DESCRIPTION OF THE TASK> What is needed is a verbatim copy of each record below.

AVAILABLE RECORDS below:

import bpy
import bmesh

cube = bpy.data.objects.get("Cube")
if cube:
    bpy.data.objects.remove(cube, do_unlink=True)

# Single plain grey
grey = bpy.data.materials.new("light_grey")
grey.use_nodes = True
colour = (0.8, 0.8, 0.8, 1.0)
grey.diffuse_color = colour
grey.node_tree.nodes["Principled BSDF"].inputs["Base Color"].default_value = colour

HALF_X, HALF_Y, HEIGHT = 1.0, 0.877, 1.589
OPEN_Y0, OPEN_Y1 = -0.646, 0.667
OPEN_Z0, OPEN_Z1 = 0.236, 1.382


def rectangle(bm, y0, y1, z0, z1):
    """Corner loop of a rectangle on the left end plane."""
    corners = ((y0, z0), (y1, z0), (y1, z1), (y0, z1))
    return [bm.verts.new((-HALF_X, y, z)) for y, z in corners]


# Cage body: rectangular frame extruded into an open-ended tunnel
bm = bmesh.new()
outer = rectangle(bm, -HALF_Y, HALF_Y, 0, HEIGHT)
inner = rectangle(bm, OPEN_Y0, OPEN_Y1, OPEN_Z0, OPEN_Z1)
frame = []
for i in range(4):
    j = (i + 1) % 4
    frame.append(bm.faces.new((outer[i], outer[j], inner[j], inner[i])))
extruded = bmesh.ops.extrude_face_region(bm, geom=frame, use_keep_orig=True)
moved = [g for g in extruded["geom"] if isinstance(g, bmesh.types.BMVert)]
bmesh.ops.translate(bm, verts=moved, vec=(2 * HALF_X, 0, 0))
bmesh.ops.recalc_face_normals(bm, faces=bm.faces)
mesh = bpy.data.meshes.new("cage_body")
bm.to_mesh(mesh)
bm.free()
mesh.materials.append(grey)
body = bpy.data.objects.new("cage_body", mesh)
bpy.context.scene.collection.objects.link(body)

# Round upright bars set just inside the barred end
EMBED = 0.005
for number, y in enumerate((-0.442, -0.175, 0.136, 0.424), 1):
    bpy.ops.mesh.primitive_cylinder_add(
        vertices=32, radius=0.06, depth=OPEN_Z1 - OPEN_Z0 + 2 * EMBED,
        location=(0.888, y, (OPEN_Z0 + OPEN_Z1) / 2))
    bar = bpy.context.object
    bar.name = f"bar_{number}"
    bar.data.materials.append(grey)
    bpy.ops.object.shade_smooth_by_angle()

End of AVAILABLE RECORDS.

EXERCISE SOLUTION>
import bpy
import bmesh

cube = bpy.data.objects.get("Cube")
if cube:
    bpy.data.objects.remove(cube, do_unlink=True)

# Single plain grey
grey = bpy.data.materials.new("light_grey")
grey.use_nodes = True
colour = (0.8, 0.8, 0.8, 1.0)
grey.diffuse_color = colour
grey.node_tree.nodes["Principled BSDF"].inputs["Base Color"].default_value = colour

HALF_X, HALF_Y, HEIGHT = 1.0, 0.877, 1.589
OPEN_Y0, OPEN_Y1 = -0.646, 0.667
OPEN_Z0, OPEN_Z1 = 0.236, 1.382


def rectangle(bm, y0, y1, z0, z1):
    """Corner loop of a rectangle on the left end plane."""
    corners = ((y0, z0), (y1, z0), (y1, z1), (y0, z1))
    return [bm.verts.new((-HALF_X, y, z)) for y, z in corners]


# Cage body: rectangular frame extruded into an open-ended tunnel
bm = bmesh.new()
outer = rectangle(bm, -HALF_Y, HALF_Y, 0, HEIGHT)
inner = rectangle(bm, OPEN_Y0, OPEN_Y1, OPEN_Z0, OPEN_Z1)
frame = []
for i in range(4):
    j = (i + 1) % 4
    frame.append(bm.faces.new((outer[i], outer[j], inner[j], inner[i])))
extruded = bmesh.ops.extrude_face_region(bm, geom=frame, use_keep_orig=True)
moved = [g for g in extruded["geom"] if isinstance(g, bmesh.types.BMVert)]
bmesh.ops.translate(bm, verts=moved, vec=(2 * HALF_X, 0, 0))
bmesh.ops.recalc_face_normals(bm, faces=bm.faces)
mesh = bpy.data.meshes.new("cage_body")
bm.to_mesh(mesh)
bm.free()
mesh.materials.append(grey)
body = bpy.data.objects.new("cage_body", mesh)
bpy.context.scene.collection.objects.link(body)

# Round upright bars set just inside the barred end
EMBED = 0.005
for number, y in enumerate((-0.442, -0.175, 0.136, 0.424), 1):
    bpy.ops.mesh.primitive_cylinder_add(
        vertices=32, radius=0.06, depth=OPEN_Z1 - OPEN_Z0 + 2 * EMBED,
        location=(0.888, y, (OPEN_Z0 + OPEN_Z1) / 2))
    bar = bpy.context.object
    bar.name = f"bar_{number}"
    bar.data.materials.append(grey)
    bpy.ops.object.shade_smooth_by_angle()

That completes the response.